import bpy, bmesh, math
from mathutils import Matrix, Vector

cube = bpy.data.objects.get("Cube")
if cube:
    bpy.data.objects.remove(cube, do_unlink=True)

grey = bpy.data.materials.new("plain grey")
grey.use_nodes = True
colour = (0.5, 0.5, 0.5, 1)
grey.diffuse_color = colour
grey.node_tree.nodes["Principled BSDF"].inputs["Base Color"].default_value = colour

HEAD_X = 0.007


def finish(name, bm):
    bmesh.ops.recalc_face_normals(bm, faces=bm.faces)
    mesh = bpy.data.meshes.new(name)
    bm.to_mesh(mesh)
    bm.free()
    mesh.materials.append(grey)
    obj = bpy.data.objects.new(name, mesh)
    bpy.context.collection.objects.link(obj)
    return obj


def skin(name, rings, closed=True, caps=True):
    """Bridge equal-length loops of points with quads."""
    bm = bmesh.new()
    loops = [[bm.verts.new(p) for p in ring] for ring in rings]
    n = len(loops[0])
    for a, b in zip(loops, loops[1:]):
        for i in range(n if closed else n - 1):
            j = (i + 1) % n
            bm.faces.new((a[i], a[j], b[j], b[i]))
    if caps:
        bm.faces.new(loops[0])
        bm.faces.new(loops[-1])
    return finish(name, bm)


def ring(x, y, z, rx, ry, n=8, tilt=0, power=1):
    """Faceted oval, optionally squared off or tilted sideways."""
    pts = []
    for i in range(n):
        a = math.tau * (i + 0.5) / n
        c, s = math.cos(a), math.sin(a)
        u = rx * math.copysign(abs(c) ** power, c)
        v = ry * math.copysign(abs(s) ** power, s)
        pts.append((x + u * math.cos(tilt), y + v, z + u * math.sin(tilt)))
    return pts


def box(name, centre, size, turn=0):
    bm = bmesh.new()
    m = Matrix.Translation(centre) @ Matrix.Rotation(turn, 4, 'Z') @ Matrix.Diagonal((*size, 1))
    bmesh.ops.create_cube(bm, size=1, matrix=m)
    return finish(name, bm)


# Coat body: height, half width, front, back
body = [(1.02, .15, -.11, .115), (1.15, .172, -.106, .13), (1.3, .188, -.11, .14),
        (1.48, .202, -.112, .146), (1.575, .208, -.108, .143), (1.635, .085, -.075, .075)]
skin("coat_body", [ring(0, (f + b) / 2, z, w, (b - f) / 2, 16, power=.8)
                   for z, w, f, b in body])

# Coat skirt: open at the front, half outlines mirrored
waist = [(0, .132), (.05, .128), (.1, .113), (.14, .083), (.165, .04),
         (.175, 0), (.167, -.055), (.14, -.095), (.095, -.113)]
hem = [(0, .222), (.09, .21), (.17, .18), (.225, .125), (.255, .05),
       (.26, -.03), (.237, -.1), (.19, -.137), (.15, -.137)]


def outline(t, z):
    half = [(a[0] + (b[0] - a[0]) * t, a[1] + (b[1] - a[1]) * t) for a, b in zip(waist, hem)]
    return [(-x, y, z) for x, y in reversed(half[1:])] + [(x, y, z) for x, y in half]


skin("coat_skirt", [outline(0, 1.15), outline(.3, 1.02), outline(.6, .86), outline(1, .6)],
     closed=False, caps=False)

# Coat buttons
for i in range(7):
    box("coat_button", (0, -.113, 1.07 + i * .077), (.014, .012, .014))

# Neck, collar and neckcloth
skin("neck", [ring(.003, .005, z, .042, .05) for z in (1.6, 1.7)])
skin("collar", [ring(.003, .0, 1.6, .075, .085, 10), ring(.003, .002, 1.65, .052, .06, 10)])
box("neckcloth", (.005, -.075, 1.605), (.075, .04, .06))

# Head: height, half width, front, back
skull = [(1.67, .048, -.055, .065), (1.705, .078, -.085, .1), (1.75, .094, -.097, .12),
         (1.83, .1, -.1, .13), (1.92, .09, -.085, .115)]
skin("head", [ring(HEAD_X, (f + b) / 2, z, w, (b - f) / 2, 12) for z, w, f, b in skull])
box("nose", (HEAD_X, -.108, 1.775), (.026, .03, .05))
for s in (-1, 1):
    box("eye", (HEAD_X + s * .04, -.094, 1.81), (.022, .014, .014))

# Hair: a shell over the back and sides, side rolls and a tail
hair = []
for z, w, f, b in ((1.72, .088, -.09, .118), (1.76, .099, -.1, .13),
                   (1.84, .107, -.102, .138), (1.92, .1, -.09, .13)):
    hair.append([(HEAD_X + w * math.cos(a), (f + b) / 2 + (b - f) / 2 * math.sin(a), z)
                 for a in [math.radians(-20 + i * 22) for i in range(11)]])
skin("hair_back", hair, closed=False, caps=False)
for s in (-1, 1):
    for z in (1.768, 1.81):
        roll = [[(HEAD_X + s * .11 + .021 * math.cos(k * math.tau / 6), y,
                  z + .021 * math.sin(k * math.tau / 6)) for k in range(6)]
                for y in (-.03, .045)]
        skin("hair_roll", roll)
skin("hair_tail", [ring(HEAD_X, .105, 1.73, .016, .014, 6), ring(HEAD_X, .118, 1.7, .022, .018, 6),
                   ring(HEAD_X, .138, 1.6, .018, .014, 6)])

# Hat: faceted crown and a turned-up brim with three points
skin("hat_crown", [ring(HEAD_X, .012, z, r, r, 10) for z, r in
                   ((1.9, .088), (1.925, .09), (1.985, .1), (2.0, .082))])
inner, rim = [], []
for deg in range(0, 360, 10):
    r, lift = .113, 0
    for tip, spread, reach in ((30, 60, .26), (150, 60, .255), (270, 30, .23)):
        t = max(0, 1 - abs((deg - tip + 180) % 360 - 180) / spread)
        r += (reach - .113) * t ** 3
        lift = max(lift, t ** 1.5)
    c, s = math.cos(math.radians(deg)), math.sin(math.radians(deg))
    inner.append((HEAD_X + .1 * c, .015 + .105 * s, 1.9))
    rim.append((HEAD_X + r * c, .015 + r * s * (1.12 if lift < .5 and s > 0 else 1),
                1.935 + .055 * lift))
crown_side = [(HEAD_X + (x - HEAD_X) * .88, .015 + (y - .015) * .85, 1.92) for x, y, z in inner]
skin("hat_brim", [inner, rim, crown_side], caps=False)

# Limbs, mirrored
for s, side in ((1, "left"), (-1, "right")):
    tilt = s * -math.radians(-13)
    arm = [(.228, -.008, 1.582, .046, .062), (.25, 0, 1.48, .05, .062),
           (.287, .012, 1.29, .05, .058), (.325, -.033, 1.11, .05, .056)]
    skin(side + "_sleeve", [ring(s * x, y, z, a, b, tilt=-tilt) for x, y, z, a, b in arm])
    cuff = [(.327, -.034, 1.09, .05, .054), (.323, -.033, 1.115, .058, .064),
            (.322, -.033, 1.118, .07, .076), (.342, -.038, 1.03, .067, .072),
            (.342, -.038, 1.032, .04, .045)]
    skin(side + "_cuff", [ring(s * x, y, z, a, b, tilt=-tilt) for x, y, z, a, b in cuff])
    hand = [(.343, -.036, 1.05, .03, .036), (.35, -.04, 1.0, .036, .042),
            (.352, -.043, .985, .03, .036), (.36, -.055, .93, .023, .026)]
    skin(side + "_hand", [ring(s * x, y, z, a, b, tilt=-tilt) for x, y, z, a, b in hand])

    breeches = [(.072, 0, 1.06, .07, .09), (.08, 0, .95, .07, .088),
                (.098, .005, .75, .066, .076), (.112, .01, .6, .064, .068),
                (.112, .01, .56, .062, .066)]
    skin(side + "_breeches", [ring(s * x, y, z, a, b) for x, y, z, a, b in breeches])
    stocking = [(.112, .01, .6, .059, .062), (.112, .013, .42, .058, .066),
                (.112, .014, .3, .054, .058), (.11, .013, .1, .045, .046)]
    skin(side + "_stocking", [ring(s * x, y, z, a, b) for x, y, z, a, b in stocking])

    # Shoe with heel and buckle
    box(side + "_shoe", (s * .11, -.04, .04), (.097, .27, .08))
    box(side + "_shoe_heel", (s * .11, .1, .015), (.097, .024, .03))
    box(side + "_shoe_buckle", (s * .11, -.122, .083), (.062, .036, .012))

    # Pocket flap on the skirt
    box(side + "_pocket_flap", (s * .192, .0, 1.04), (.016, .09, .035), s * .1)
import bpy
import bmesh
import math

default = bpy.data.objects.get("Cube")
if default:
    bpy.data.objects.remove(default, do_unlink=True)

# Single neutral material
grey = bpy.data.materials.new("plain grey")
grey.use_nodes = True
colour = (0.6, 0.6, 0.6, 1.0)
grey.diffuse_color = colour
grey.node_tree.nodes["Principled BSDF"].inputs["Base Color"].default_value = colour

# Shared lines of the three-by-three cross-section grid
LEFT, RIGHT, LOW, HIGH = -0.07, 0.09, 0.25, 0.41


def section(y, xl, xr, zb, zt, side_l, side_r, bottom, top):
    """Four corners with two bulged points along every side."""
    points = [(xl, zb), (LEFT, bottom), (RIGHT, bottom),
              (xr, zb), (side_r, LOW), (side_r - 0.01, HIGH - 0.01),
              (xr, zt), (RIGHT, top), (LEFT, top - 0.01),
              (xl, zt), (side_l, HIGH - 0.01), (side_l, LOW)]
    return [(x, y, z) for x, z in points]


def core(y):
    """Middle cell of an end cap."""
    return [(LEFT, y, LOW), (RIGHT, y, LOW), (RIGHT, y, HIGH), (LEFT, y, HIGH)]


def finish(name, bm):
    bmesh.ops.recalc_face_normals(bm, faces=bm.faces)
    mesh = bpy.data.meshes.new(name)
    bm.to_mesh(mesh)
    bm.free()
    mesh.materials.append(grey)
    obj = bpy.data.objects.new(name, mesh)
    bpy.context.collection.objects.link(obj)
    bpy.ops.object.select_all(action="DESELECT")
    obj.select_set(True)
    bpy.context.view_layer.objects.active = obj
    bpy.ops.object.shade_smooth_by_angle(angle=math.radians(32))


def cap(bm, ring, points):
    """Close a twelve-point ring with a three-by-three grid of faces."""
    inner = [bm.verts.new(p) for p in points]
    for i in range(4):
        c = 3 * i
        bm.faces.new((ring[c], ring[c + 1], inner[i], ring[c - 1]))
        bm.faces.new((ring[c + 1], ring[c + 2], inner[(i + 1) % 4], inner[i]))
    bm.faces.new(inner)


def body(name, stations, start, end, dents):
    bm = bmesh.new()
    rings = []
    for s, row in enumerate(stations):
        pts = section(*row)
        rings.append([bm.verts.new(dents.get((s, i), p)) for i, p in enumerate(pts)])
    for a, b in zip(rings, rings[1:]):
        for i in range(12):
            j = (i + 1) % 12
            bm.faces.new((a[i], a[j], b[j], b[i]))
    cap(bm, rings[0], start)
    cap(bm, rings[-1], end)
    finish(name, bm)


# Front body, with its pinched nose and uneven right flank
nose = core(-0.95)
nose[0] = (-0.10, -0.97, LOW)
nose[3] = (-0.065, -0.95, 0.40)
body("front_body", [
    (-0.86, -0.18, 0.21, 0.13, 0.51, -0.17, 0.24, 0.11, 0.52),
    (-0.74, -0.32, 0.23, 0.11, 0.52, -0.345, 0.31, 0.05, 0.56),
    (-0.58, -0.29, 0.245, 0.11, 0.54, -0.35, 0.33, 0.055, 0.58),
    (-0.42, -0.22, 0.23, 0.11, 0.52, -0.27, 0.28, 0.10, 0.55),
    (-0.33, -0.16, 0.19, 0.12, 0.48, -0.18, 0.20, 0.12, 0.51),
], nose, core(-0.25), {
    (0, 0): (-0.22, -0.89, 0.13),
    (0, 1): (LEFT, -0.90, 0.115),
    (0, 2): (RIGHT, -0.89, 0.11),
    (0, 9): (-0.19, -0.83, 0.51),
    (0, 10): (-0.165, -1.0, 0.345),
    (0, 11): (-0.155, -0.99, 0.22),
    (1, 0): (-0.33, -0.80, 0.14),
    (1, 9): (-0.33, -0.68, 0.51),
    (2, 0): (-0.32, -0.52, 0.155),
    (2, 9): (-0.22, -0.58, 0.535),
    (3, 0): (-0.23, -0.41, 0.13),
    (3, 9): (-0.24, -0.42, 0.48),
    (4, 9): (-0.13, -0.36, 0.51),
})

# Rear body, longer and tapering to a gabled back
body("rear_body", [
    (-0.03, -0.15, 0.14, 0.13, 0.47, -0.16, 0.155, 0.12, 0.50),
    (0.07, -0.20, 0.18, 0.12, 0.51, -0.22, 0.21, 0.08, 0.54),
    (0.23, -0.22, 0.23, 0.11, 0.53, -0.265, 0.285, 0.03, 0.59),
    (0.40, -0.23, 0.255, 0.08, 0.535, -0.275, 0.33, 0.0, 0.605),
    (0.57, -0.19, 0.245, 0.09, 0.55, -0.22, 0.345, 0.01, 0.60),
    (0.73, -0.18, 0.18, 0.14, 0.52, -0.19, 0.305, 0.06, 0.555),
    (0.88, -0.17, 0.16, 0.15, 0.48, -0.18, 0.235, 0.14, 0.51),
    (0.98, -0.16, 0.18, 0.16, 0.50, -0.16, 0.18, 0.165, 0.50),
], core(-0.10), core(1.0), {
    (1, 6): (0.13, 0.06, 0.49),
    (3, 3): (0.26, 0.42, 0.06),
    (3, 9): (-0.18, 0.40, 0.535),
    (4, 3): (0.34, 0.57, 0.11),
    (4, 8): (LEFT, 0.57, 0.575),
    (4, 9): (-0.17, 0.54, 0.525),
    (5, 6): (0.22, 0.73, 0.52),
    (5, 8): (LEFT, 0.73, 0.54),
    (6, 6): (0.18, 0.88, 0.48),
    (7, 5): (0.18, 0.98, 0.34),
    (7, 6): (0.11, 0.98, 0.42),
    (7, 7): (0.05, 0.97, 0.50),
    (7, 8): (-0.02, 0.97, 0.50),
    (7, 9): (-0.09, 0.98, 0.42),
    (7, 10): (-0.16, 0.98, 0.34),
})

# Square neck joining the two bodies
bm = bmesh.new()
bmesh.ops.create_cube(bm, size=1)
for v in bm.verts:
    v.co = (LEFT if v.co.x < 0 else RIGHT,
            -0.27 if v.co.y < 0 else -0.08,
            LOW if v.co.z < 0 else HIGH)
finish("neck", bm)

# YOUR INSTRUCTIONS
Scan the records above, then copy out each line that mentions "nose".

# RESPONSE AREA
box("nose", (HEAD_X, -.108, 1.775), (.026, .03, .05))
# Front body, with its pinched nose and uneven right flank
nose = core(-0.95)
nose[0] = (-0.10, -0.97, LOW)
nose[3] = (-0.065, -0.95, 0.40)
], nose, core(-0.25), {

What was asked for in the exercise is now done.